Thursday, August 16, 2012

Dark night of the body and soul

Yesterday I learned that just because you are medically stable doesn't mean you can't have bad days, or nights. Bill came home because he is medically stable, hallelujah, but he wasn't his usual articulate self. I have in a way relied on him to understand what he needs medically -- he's a nurse, right? -- but when his illness or lack of sleep or pain medications cause him to be confused, I don't know what he needs.  It's like dealing with a baby, who can't tell you what's wrong. I called doctors twice, the hospital once, and got some information, but it still came down to, as one doctor said, trusting my instinct. My instinct wasn't as confused as Bill's, but it was certainly anxious.

At 3 a.m. he got out of bed, which he wasn't supposed to do, groggy. (I was a little groggy myself.) When he lay back down, he groaned for a while in pain. Someone groaning in pain is a hard sound; my loved one groaning in pain was worse. I thought, after a while, when he settled into silence and sleep, of the biblical psalms of lament, with their expression of rending pain and sorrow. He has the pain, certainly; I guess I am carrying the sorrow.
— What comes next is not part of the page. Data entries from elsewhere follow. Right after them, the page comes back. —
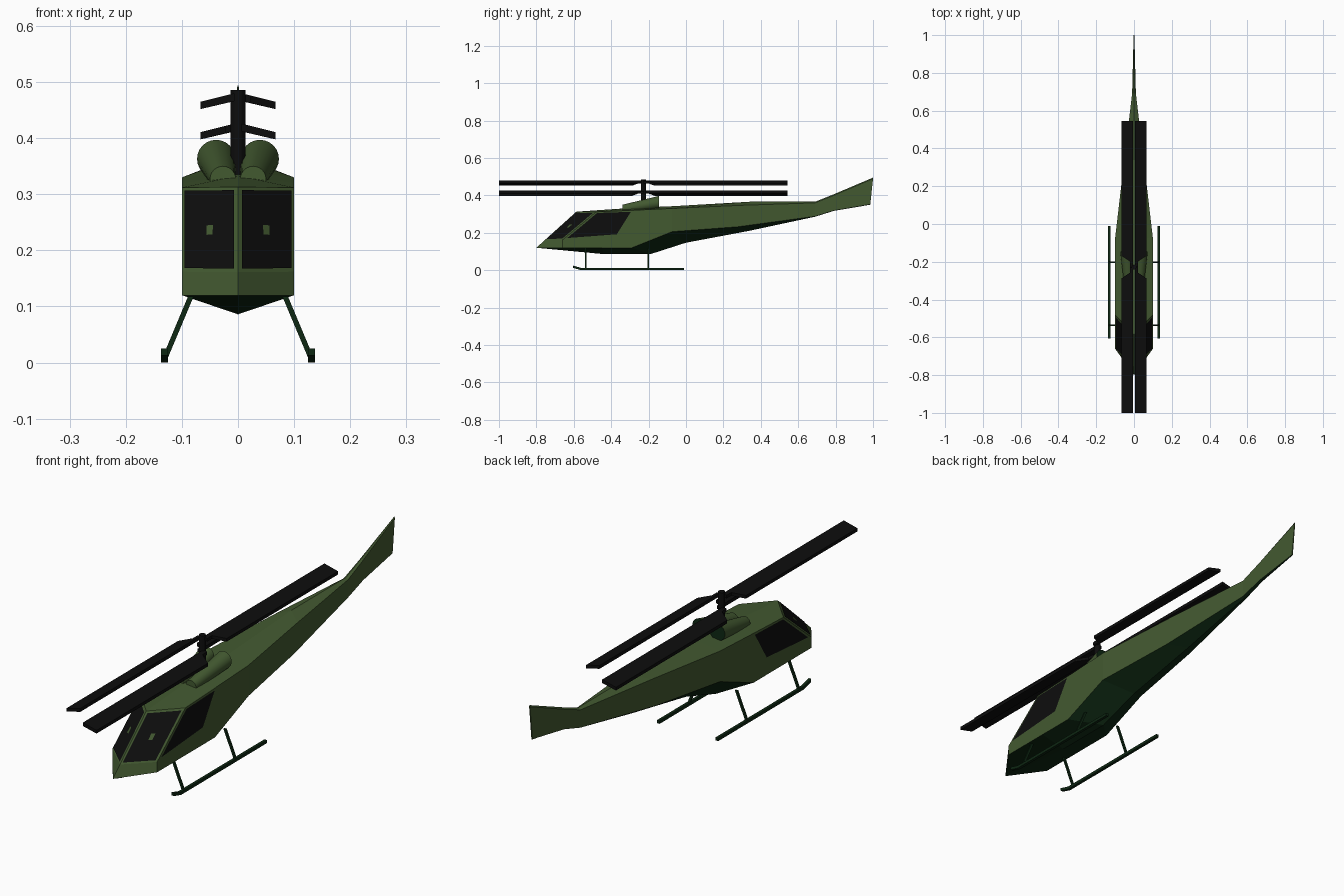
import bpy, bmesh, math
from mathutils import Vector

if "Cube" in bpy.data.objects:
    bpy.data.objects.remove(bpy.data.objects["Cube"])


def material(name, rgb):
    m = bpy.data.materials.new(name)
    m.diffuse_color = (*rgb, 1)
    m.use_nodes = True
    m.node_tree.nodes["Principled BSDF"].inputs["Base Color"].default_value = m.diffuse_color
    return m


GREEN = material("olive_green", (0.055, 0.1, 0.03))
DARK = material("dark_green", (0.004, 0.02, 0.006))
BLACK = material("black", (0.004, 0.004, 0.004))


def make(name, verts, faces, mats, slots=None, mirror=False):
    me = bpy.data.meshes.new(name)
    bm = bmesh.new()
    vs = [bm.verts.new(v) for v in verts]
    for i, f in enumerate(faces):
        face = bm.faces.new([vs[k] for k in f])
        if slots:
            face.material_index = slots[i]
    bmesh.ops.recalc_face_normals(bm, faces=bm.faces)
    bm.to_mesh(me)
    bm.free()
    for m in mats:
        me.materials.append(m)
    ob = bpy.data.objects.new(name, me)
    bpy.context.collection.objects.link(ob)
    if mirror:
        mod = ob.modifiers.new("mirror", "MIRROR")
        mod.use_clip = True
    return ob


def loft(rings):
    # closed skin through rings of equal length, with both ends capped
    n = len(rings[0])
    verts = [v for r in rings for v in r]
    faces = [(a * n + i, a * n + (i + 1) % n, (a + 1) * n + (i + 1) % n, (a + 1) * n + i)
             for a in range(len(rings) - 1) for i in range(n)]
    faces += [tuple(range(n)), tuple(range(len(verts) - n, len(verts)))]
    return verts, faces


# Fuselage and tail fin: four rails (y, z) on the right half
keel = [(-.8, .12), (-.44, .086), (-.19, .086), (0, .147), (.34, .211), (.69, .286), (.79, .317), (.985, .35)]
chine = [(-.66, .12), (-.45, .12), (-.29, .12), (-.075, .206), (.275, .232), (.69, .288), (.79, .319), (.985, .352)]
eave = [(-.66, .162), (-.48, .312), (-.29, .32), (-.075, .33), (.3, .347), (.69, .36), (.79, .4), (1, .489)]
ridge = [(-.755, .161), (-.586, .313), (-.29, .333), (-.075, .342), (.34, .366), (.69, .366), (.79, .406), (1, .495)]


def half_width(y):
    if y <= -.07:
        return .1
    if y <= .69:
        return .1 - .09 * (y + .07) / .76
    return .01 - .008 * (y - .69) / .31


verts = []
for rail, side in ((keel, 0), (chine, 1), (eave, 1), (ridge, 0)):
    verts += [(half_width(y) * side, y, z) for y, z in rail]
faces, slots = [], []
for r in range(3):
    for i in range(7):
        a = r * 8 + i
        faces.append((a, a + 1, a + 9, a + 8))
        slots.append(1 if r == 0 else 0)
faces += [(0, 8, 16, 24), (7, 15, 23, 31)]
slots += [0, 0]
make("fuselage", verts, faces, [GREEN, DARK], slots, mirror=True)

# Windscreen panes, inset into the sloping front panels
c = [Vector(verts[i]) for i in (24, 16, 17, 25)]


def on_panel(u, v):
    low, high = c[0].lerp(c[1], u), c[3].lerp(c[2], u)
    return low.lerp(high, v) + Vector((.001, -.002, .002))


pane = [on_panel(*uv) for uv in ((.06, .03), (.94, .03), (.94, .95), (.06, .95))]
make("windscreen", pane, [(0, 1, 2, 3)], [BLACK], mirror=True)

# Side windows
pane = [(.102, y, z) for y, z in ((-.635, .172), (-.475, .306), (-.295, .312), (-.37, .192))]
make("side_window", pane, [(0, 1, 2, 3)], [BLACK], mirror=True)


def circle(x, y, z, r, n=24):
    return [(x + r * math.cos(k * math.tau / n), y, z + r * math.sin(k * math.tau / n)) for k in range(n)]


# Flared engine pods on the roof
v, f = loft([circle(.027, -.34, .327, .023), circle(.039, -.145, .363, .034)])
pod = make("engine_pod", v, f, [GREEN, DARK], [0] * (len(f) - 1) + [1], mirror=True)
pod.modifiers["mirror"].use_clip = False
pod.modifiers["mirror"].use_mirror_merge = False
bpy.context.view_layer.objects.active = pod
pod.select_set(True)
bpy.ops.object.shade_smooth_by_angle(angle=math.radians(40))
pod.select_set(False)

# Rotor mast
HUB = -.228
v, f = loft([[(x, HUB + zz, h) for x, _, zz in circle(0, 0, 0, .013, 12)] for h in (.325, .486)])
make("rotor_mast", v, f, [BLACK])


# Rotor blades: each level has a front and a rear blade, the levels turn opposite ways
def blade(name, side, direction, z):
    rings = []
    for d, w in ((0, .022), (.03, .022), (.06, .067), (.772, .067)):
        inner, outer = .006, w
        y = HUB + direction * d
        drop = .25 * (outer - inner)
        rings.append([(side * inner, y, z), (side * outer, y, z - drop),
                      (side * outer, y, z - drop - .013), (side * inner, y, z - .014)])
    v, f = loft(rings)
    make(name, v, f, [BLACK])


for level, z, s in (("upper", .48, -1), ("lower", .426, 1)):
    blade(level + "_front_blade", s, -1, z)
    blade(level + "_rear_blade", -s, 1, z)

# Landing skids with upturned toes
rings = [[(x, y, z + dz) for x, dz in ((.125, 0), (.137, 0), (.137, .012), (.125, .012))]
         for y, z in ((-.605, .013), (-.56, 0), (-.01, 0))]
v, f = loft(rings)
make("skid_runner", v, f, [DARK], mirror=True)

# Skid struts
for name, y in (("front_strut", -.535), ("rear_strut", -.203)):
    rings = [[(x + dx, y + dy, z) for dx, dy in ((-.005, -.004), (.005, -.004), (.005, .004), (-.005, .004))]
             for x, z in ((.131, .006), (.084, .118))]
    v, f = loft(rings)
    make(name, v, f, [DARK], mirror=True)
The light is here. All is not well, but it is better with my soul, and both of us have slept healing sleep. I cannot wait to get to the psalms of thanksgiving.

Blessed be the Lord, who has heard the sound of my pleading
The Lord is my strength and my shield, in whom my heart trusted and found help. (Psalm 28:8-9) 

(The image is of John of the Cross, the mystic who wrote about the dark night of the soul.)

1 comment:

Kelly Hughes said...

May each night be easier and more healing, Marcia, and each day, too.